WASHINGTON, (Reuters) – Longtime Bush family friend James Baker plans to give President George W. Bush recommendations that may provide a way out of Iraq, but whether he will take up the offer is far from certain.
Baker, who was secretary of state for the president’s father, heads the Iraq Study Group, a bipartisan commission that since March has been researching and preparing ideas for changing course in Iraq.
The plan will not be unveiled until weeks after the Nov. 7 congressional elections, in which Bush’s Republicans risk losing control of Congress largely because of deep popular concern over Iraq.
But one option being considered reportedly would call for a phased withdrawal of U.S. troops and another would urge Washington to open a dialogue with Syria and Iran — both rejected in the past by Bush.
Baker, who has a long history of trying to help the Bush family out of tight spots, has signaled that he believes a change in course is necessary.
“Everybody knows how close I am to the Bush family. But if our report is going to be worth anything, it has to be independent and it has to be our telling it like it is. And I’m here to tell you that’s the way it’s going to be, as far as I’m concerned,” Baker told PBS’ “Newshour.”
Bush’s strategy has been to support Iraqi Prime Minister Nouri al-Maliki and hope he can overcome sectarian differences that many analysts believe have spiraled the country into a civil war. He wants to hand over responsibility for security to Iraqi forces but only after ensuring they can cope.
But given the growing chorus for a shift in strategy in the U.S. Congress, with hawkish Virginia Republican Sen. John Warner saying Iraq appears to be “drifting sideways,” Bush is under strong pressure to consider changes. This has been bolstered by a new wave of U.S. deaths, including the military’s announcement on Wednesday that 11 American soldiers were killed.

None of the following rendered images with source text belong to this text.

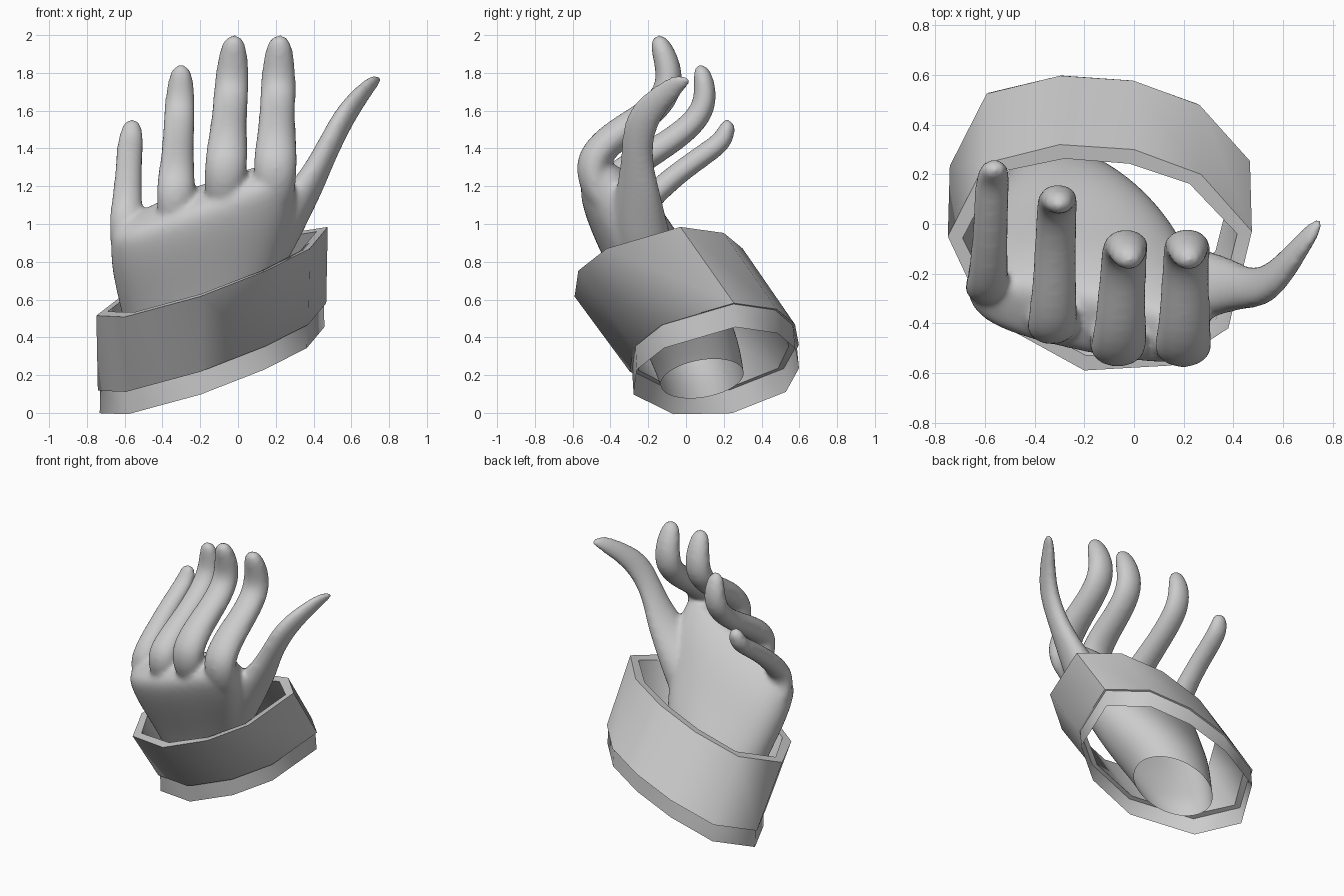
import bpy
import bmesh
from math import cos, sin, tau, copysign
from mathutils import Vector

if "Cube" in bpy.data.objects:
    bpy.data.objects.remove(bpy.data.objects["Cube"], do_unlink=True)

GREY = (0.6, 0.6, 0.6, 1)
grey = bpy.data.materials.new("plain grey")
grey.use_nodes = True
grey.diffuse_color = GREY
grey.node_tree.nodes["Principled BSDF"].inputs["Base Color"].default_value = GREY


def bridge(bm, lower, upper):
    n = len(lower)
    for i in range(n):
        j = (i + 1) % n
        bm.faces.new((lower[i], lower[j], upper[j], upper[i]))


def add_object(name, bm):
    bmesh.ops.recalc_face_normals(bm, faces=bm.faces)
    mesh = bpy.data.meshes.new(name)
    bm.to_mesh(mesh)
    bm.free()
    mesh.materials.append(grey)
    obj = bpy.data.objects.new(name, mesh)
    bpy.context.collection.objects.link(obj)
    return obj


def loft(bm, stations, side, sides=12):
    """Closed tube through stations (centre, half width, half depth, roundness)."""
    side = Vector(side).normalized()
    centres = [Vector(s[0]) for s in stations]
    rings = []
    for k, (_, width, depth, roundness) in enumerate(stations):
        along = centres[min(k + 1, len(centres) - 1)] - centres[max(k - 1, 0)]
        up = side.cross(along).normalized()
        ring = []
        for i in range(sides):
            c, s = cos(tau * i / sides), sin(tau * i / sides)
            s = copysign(abs(s) ** roundness, s)
            ring.append(bm.verts.new(centres[k] + side * width * c + up * depth * s))
        rings.append(ring)
    for a, b in zip(rings, rings[1:]):
        bridge(bm, a, b)
    bm.faces.new(rings[0][::-1])
    bm.faces.new(rings[-1])


hand = bmesh.new()

# Wrist and palm, flatter towards the knuckles
loft(hand, [
    ((-0.30, 0.12, 0.01), 0.27, 0.22, 1),
    ((-0.28, 0.09, 0.16), 0.29, 0.23, 1),
    ((-0.22, 0.05, 0.33), 0.36, 0.25, 1),
    ((-0.19, -0.03, 0.50), 0.44, 0.25, 0.9),
    ((-0.18, -0.15, 0.72), 0.50, 0.22, 0.75),
    ((-0.18, -0.28, 0.95), 0.56, 0.205, 0.6),
    ((-0.19, -0.38, 1.10), 0.55, 0.17, 0.55),
    ((-0.19, -0.42, 1.17), 0.51, 0.12, 0.55),
], (1, -0.2, 0.37))

# Fingers: x at base and tip, half width, then (y, z) joints from knuckle to tip
long_joints = [(-0.38, 1.05), (-0.475, 1.19), (-0.51, 1.33), (-0.40, 1.455),
               (-0.21, 1.57), (-0.09, 1.69), (-0.085, 1.83), (-0.16, 2.01)]
ring_joints = [(-0.33, 0.96), (-0.41, 1.09), (-0.42, 1.21), (-0.30, 1.305),
               (-0.12, 1.41), (0.07, 1.55), (0.115, 1.69), (0.07, 1.855)]
small_joints = [(-0.19, 0.83), (-0.26, 0.95), (-0.26, 1.05), (-0.18, 1.15),
                (-0.03, 1.28), (0.13, 1.39), (0.21, 1.455), (0.23, 1.56)]
widths = [0.9, 1.1, 1.17, 1.05, 0.95, 0.95, 0.9, 0.58]
for x0, x1, half, joints in ((0.19, 0.22, 0.104, long_joints),
                             (-0.08, -0.02, 0.102, long_joints),
                             (-0.34, -0.30, 0.092, ring_joints),
                             (-0.605, -0.56, 0.078, small_joints)):
    loft(hand, [((x0 + (x1 - x0) * k / 7, y, z), half * w, half * w * 0.83, 1)
                for k, ((y, z), w) in enumerate(zip(joints, widths))], (1, 0, 0))

# Thumb with its fleshy base
loft(hand, [
    ((0.04, -0.18, 0.70), 0.15, 0.14, 1),
    ((0.18, -0.23, 0.93), 0.17, 0.14, 1),
    ((0.29, -0.25, 1.08), 0.15, 0.10, 1),
    ((0.38, -0.25, 1.21), 0.12, 0.075, 1),
    ((0.45, -0.26, 1.35), 0.09, 0.065, 1),
    ((0.51, -0.255, 1.47), 0.09, 0.06, 1),
    ((0.57, -0.22, 1.58), 0.095, 0.055, 1),
    ((0.645, -0.13, 1.68), 0.085, 0.045, 1),
    ((0.70, -0.055, 1.74), 0.07, 0.033, 1),
    ((0.75, -0.005, 1.785), 0.05, 0.02, 1),
], (0.25, 0.9, -0.3))

# Blend the parts into one skin
hand_obj = add_object("hand", hand)
subdivide = hand_obj.modifiers.new("round", "SUBSURF")
subdivide.levels = 2
merge = hand_obj.modifiers.new("merge", "REMESH")
merge.mode = "VOXEL"
merge.voxel_size = 0.016
soften = hand_obj.modifiers.new("soften", "SMOOTH")
soften.factor = 0.5
soften.iterations = 10
depsgraph = bpy.context.evaluated_depsgraph_get()
skin = bpy.data.meshes.new_from_object(hand_obj.evaluated_get(depsgraph))
hand_obj.modifiers.clear()
hand_obj.data = skin

# Cut the wrist open, parallel to the cuff rim
cut = bmesh.new()
cut.from_mesh(skin)
bmesh.ops.bisect_plane(cut, geom=cut.verts[:] + cut.edges[:] + cut.faces[:],
                       plane_co=(-0.27, 0.08, 0.18), plane_no=(-0.38, -0.2, 1),
                       clear_inner=True)
for face in cut.faces:
    face.smooth = True
cut.to_mesh(skin)
cut.free()

# Slanted cuff with a thin stepped lower band
outline = [(-0.2, -0.59), (0.15, -0.57), (0.38, -0.42), (0.475, -0.03), (0.27, 0.2),
           (0, 0.3), (-0.3, 0.32), (-0.6, 0.245), (-0.75, -0.05), (-0.6, -0.37)]
CENTRE = Vector((-0.14, -0.13))
cuff = bmesh.new()


def cuff_ring(inset, shift_y, shift_z):
    verts = []
    for p in outline:
        out = Vector(p) - CENTRE
        x, y = CENTRE + out * (1 - inset / out.length)
        z = 0.81 + 0.38 * x + 0.2 * y
        verts.append(cuff.verts.new((x, y + shift_y, z + shift_z)))
    return verts


section = [cuff_ring(*s) for s in (
    (0.06, 0.28, -0.405), (0.06, 0, 0), (0, 0, 0), (0.008, 0.285, -0.4),
    (0.02, 0.285, -0.4), (0.018, 0.295, -0.523))]
for a, b in zip(section, section[1:]):
    bridge(cuff, a, b)
# Underside closing the inner wall against the band
bridge(cuff, section[4], section[0])
cuff_obj = add_object("cuff", cuff)

bpy.ops.object.select_all(action="DESELECT")
cuff_obj.select_set(True)
bpy.context.view_layer.objects.active = cuff_obj
bpy.ops.object.shade_smooth_by_angle(angle=1.05)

The Iraq Study Group includes Baker as chairman and former Democratic Rep. Lee Hamilton as co-chairman. Other members represent a mix of Washington important establishment figures from both parties.

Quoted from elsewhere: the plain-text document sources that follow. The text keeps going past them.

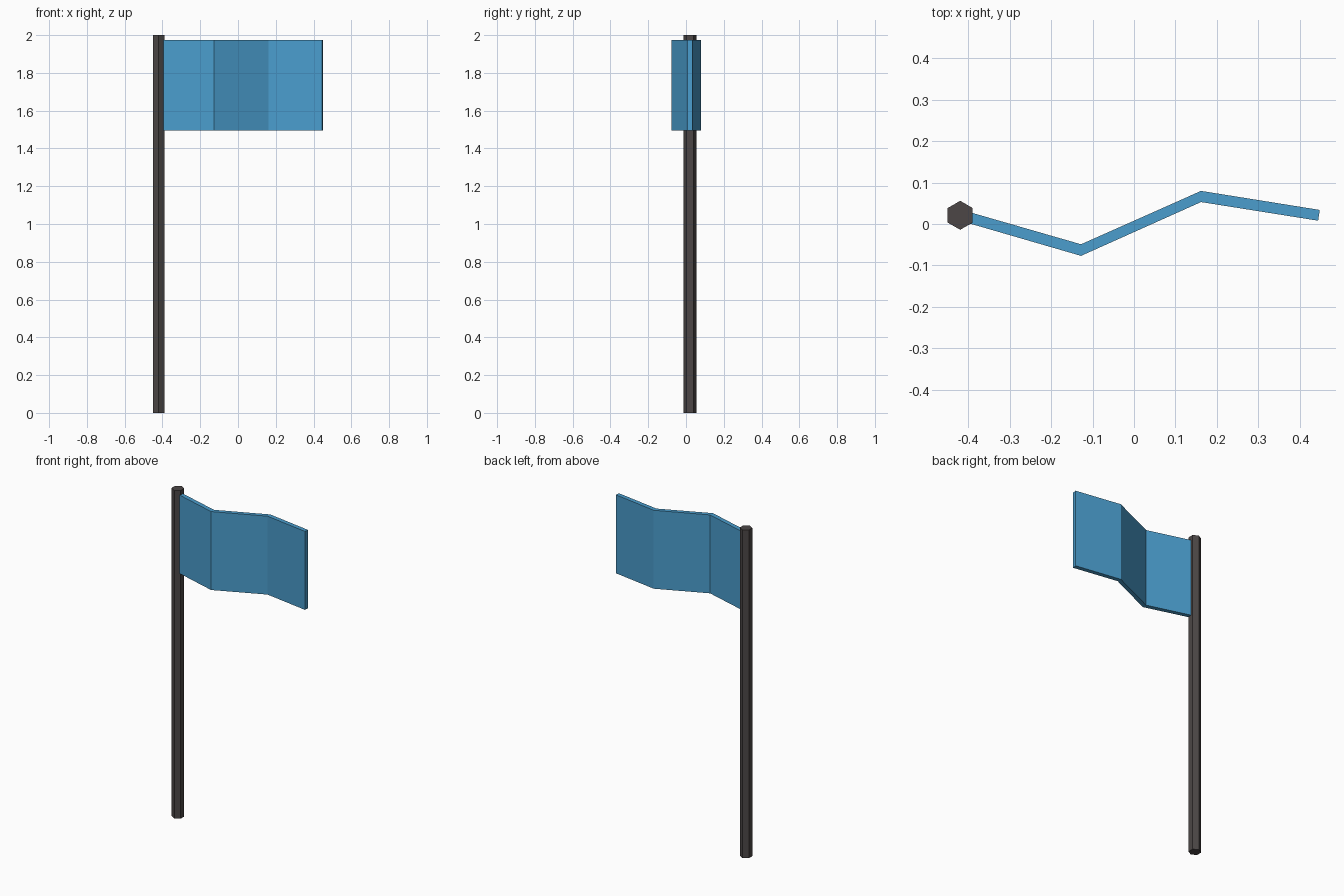
import bpy
import bmesh

cube = bpy.data.objects.get("Cube")
if cube:
    bpy.data.objects.remove(cube, do_unlink=True)


def make_material(name, rgb):
    mat = bpy.data.materials.new(name)
    mat.use_nodes = True
    color = (*rgb, 1.0)
    mat.diffuse_color = color
    mat.node_tree.nodes["Principled BSDF"].inputs["Base Color"].default_value = color
    return mat


def finish(name, bm, mat):
    bmesh.ops.recalc_face_normals(bm, faces=bm.faces)
    mesh = bpy.data.meshes.new(name)
    bm.to_mesh(mesh)
    bm.free()
    mesh.materials.append(mat)
    obj = bpy.data.objects.new(name, mesh)
    bpy.context.collection.objects.link(obj)
    return obj


dark_grey = make_material("dark grey", (0.072, 0.062, 0.061))
sky_blue = make_material("sky blue", (0.069, 0.337, 0.61))

# Six-sided pole with its corners towards front and back
bm = bmesh.new()
bmesh.ops.create_cone(bm, cap_ends=True, segments=6, radius1=0.035, radius2=0.035, depth=2)
pole = finish("pole", bm, dark_grey)
pole.location = (-0.42, 0.021, 1)

# Flag cloth: a folded strip outline raised to full height
back_edge = [(-0.416, 0.034), (-0.128, -0.049), (0.162, 0.080), (0.449, 0.034)]
front_edge = [(-0.424, 0.009), (-0.128, -0.077), (0.162, 0.053), (0.445, 0.008)]
bottom, top = 1.495, 1.973

bm = bmesh.new()
rings = [[bm.verts.new((x, y, z)) for (x, y), z in
          zip((b, b, f, f), (bottom, top, top, bottom))]
         for b, f in zip(back_edge, front_edge)]
for r0, r1 in zip(rings, rings[1:]):
    for i in range(4):
        j = (i + 1) % 4
        bm.faces.new((r0[i], r0[j], r1[j], r1[i]))
bm.faces.new(rings[0])
bm.faces.new(rings[-1])
finish("flag", bm, sky_blue)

Hamilton told Reuters that no decisions have been made on what recommendations will be included in the group’s final report, the writing of which is just now under way. He emphasized the group’s independence.
“We will write our own report. It will not be written in the White House or in the Congress, and it will not be submitted to somebody to amend or modify,” he said.
“This will be the report of the 10 members of the Iraq Study Group. We are going to be do our best to reach a consensus but I can’t make a guarantee…We will make foreign policy recommendations,” he said.
An official familiar with the group’s deliberations said the members are clearly headed toward recommending changes and not an endorsement of what many see as Bush’s “stay the course” strategy.
“Bush’s rhetoric is all stay the course and this one isn’t going to be about stay the course. It’s about fixing the course we’re on,” the official said. But Baker warned against expecting a “magic bullet.”
“It is very, very difficult,” he told the World Affairs Council of Houston on Tuesday. “So anybody who thinks that somehow we’re going to come up with something that is going to totally solve the problem is engaging in wishful thinking.”
Bush has been reluctant to make a major change in course in Iraq, seeing the conflict as a central front in the war on terrorism and insisting that to withdraw prematurely would embolden America’s enemies. He told ABC News on Wednesday that he was willing to give Maliki and the Iraqi government more time — for now — to get the situation under control.
“I’m patient. I’m not patient forever. And I’m not patient with dawdling. But I recognize the degree of difficulty of the task, and therefore, say to the American people, we won’t cut and run,” he said.
Bush expressed interest in seeing the Baker recommendations at a news conference a week ago, when he also said it was important to remain flexible.
“Stay the course means keep doing what you’re doing. My attitude is, don’t do what you’re doing if it’s not working — change,” Bush said. “Stay the course also means don’t leave before the job is done. We’re going to get the job done in Iraq.”
White House spokesman Tony Snow took a wait-and-see attitude about the Baker report. “This is something you listen to seriously, but we are not going to outsource the business of handling the war in Iraq,” Snow said.